A Chinese streaming platform is airing David Fincher’s 1999 film “Fight Club” with an altered ending in which the authorities win.
Chinese fans of the classic thriller film based on Chuck Palahniuk’s novel of the same name were disappointed to see the movie’s iconic ending removed and replaced with a black slate and a caption detailing an alternative ending on local video streaming website Tencent Video.
As the original finale of “Fight Club” goes, the depressed narrator, played by Edward Norton, reveals that soap salesman Tyler Durden, played by Brad Pitt, was just his imaginary alter ego that wished to escape and destroy the consumerist system.
The last scene in which Edward Norton stands next to Helena Bonham Carter’s Maria Singer as they witness the explosion of skyscrapers, indicating the victory of his plan to destroy the corporate system, was censored in China and replaced with an ending wherein the authorities win instead.
“Through the clue provided by Tyler, the police rapidly figured out the whole plan and arrested all criminals, successfully preventing the bomb from exploding,” the caption from the altered ending read, according to CNN. “After the trial, Tyler was sent to [a] lunatic asylum receiving psychological treatment. He was discharged from the hospital in 2012.”
“The first rule of Fight Club in China? Don’t mention the original ending,” Bureau Chief for AFP Jerome Taylor tweeted. “The second rule of Fight Club in China? Change it so the police win.”
— Jerome Taylor (@JeromeTaylor) January 25, 2022
The alternative ending was also called “a pillar of shame in cinematic history,” in comment on the film’s page on Tencent Video, according to CNN.
While it is not known when or how the ending was changed, it is not the first time under China’s strict censorship system that a film or show has been altered. An episode from “The Simpsons” that referenced the 1989 Tiananmen Square massacre was banned last year on Disney Plus in Hong Kong, as NextShark previously reported.

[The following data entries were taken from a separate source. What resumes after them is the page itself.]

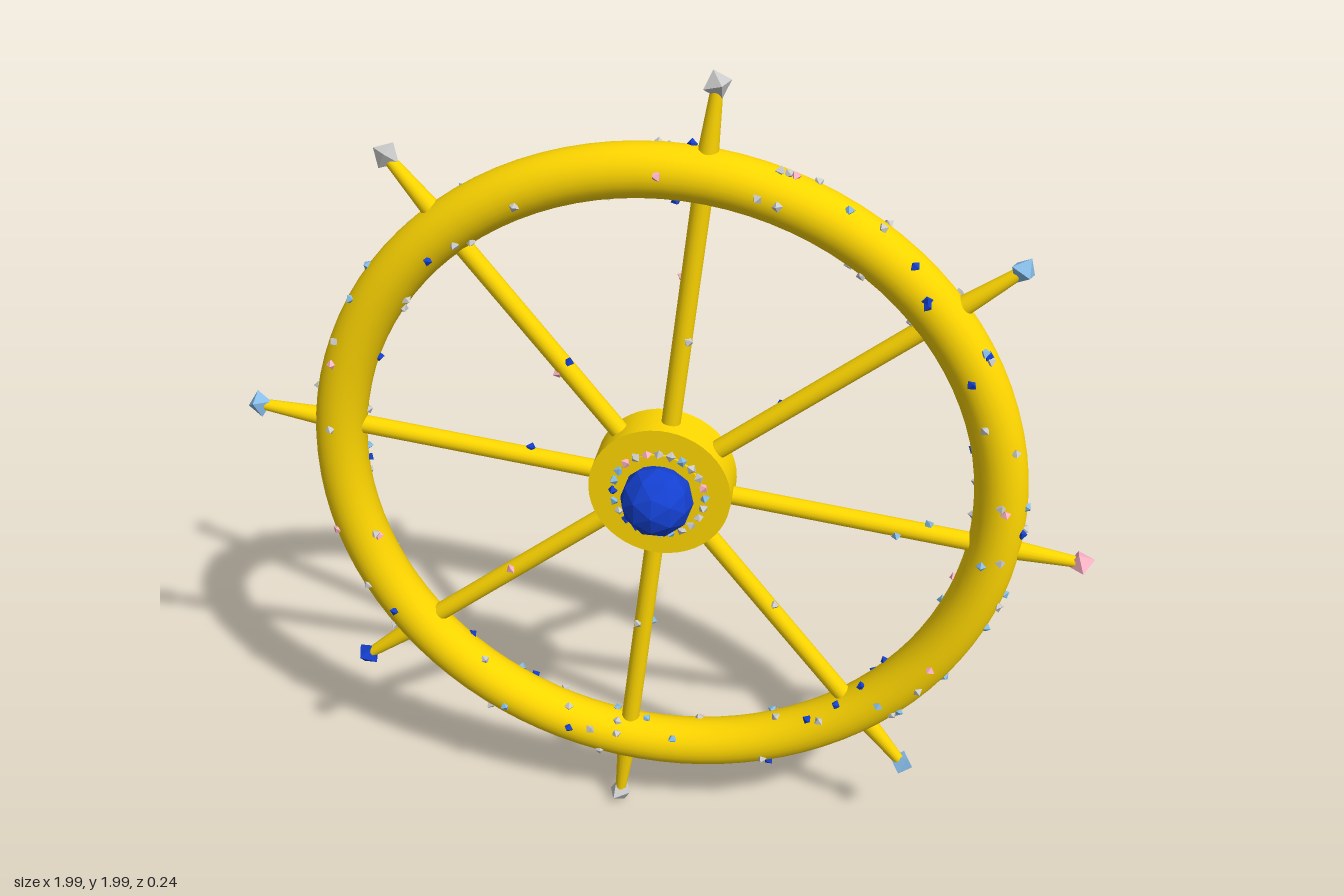
import * as THREE from 'three';

const mat = (color, flatShading = false) => new THREE.MeshStandardMaterial({ color, flatShading });
const gold = mat(0xffd700);
const grey = mat(0xcccccc, true);
const blue = mat(0x1440d0, true);
const sky = mat(0x87bde8, true);
const pink = mat(0xffb6c8, true);

const RING = 0.772, TUBE = 0.06, HUB = 0.166, HUB_DEPTH = 0.1;
const tipMats = [pink, sky, grey, grey, sky, blue, grey, sky];
const studMats = [grey, grey, sky, blue, grey, pink, sky, grey, blue];

// Small seeded generator for the scattered studs
let seed = 7;
const rnd = () => (seed = (seed * 16807) % 2147483647) / 2147483647;

function add(parent, name, geometry, material) {
  const mesh = new THREE.Mesh(geometry, material);
  mesh.name = name;
  parent.add(mesh);
  return mesh;
}

const studGeometry = new THREE.OctahedronGeometry(0.013);
function stud(parent, name, x, y, z) {
  const m = add(parent, name, studGeometry, studMats[Math.floor(rnd() * studMats.length)]);
  m.position.set(x, y, z);
  m.rotation.set(rnd() * 3, rnd() * 3, rnd() * 3);
}

// Tapered rod lying along +x between two radii
function rod(parent, name, from, to, rFrom, rTo) {
  const m = add(parent, name, new THREE.CylinderGeometry(rTo, rFrom, to - from, 16), gold);
  m.rotation.z = -Math.PI / 2;
  m.position.x = (from + to) / 2;
}

export function createModel() {
  const model = new THREE.Group();
  model.name = 'jewelledWheel';
  const wheel = new THREE.Group();
  wheel.name = 'wheel';
  wheel.position.set(-0.005, 1.007, -0.042);
  model.add(wheel);

  // Rim
  add(wheel, 'rim', new THREE.TorusGeometry(RING, TUBE, 24, 96), gold);

  // Hub drum, with a slightly raised disc on both faces
  const drum = add(wheel, 'hub', new THREE.CylinderGeometry(HUB, HUB, HUB_DEPTH, 48), gold);
  drum.rotation.x = Math.PI / 2;
  const disc = add(wheel, 'hubDisc', new THREE.CylinderGeometry(0.105, 0.105, HUB_DEPTH + 0.014, 48), gold);
  disc.rotation.x = Math.PI / 2;

  // Large faceted centre gem on the front
  const gem = add(wheel, 'centreGem', new THREE.IcosahedronGeometry(0.085, 1), blue);
  gem.position.z = 0.08;

  // Spokes, handles and tip gems
  for (let i = 0; i < 8; i++) {
    const arm = new THREE.Group();
    arm.name = 'spokeArm';
    arm.rotation.z = THREE.MathUtils.degToRad(-6.6 + i * 45);
    wheel.add(arm);
    rod(arm, 'spoke', 0.12, RING, 0.022, 0.022);
    rod(arm, 'handle', RING, 0.965, 0.026, 0.013);
    const tip = add(arm, 'tipGem', new THREE.OctahedronGeometry(0.032), tipMats[i]);
    tip.position.x = 0.972;
    tip.rotation.set(0.4, 0.25, 0.35);
    // A few studs on each spoke
    for (let k = 0; k < 2; k++) {
      const a = rnd() * Math.PI * 2;
      stud(arm, 'spokeStud', 0.25 + rnd() * 0.4, 0.022 * Math.cos(a), 0.022 * Math.sin(a));
    }
  }

  // Studs scattered over the rim
  for (let i = 0; i < 150; i++) {
    const a = rnd() * Math.PI * 2, b = rnd() * Math.PI * 2;
    const r = RING + TUBE * Math.cos(b);
    stud(wheel, 'rimStud', r * Math.cos(a), r * Math.sin(a), TUBE * Math.sin(b));
  }

  // Stud circles on both faces of the hub
  for (const side of [1, -1]) {
    for (let i = 0; i < 24; i++) {
      const a = (i / 24) * Math.PI * 2;
      stud(wheel, 'hubStud', 0.107 * Math.cos(a), 0.107 * Math.sin(a), side * (HUB_DEPTH / 2 + 0.005));
    }
  }
  return model;
}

According to CNN, controversial themes and taboo subjects such as graphic sex and violence and LGBTQ storylines are also censored in the country.
Featured Image via ClipsTime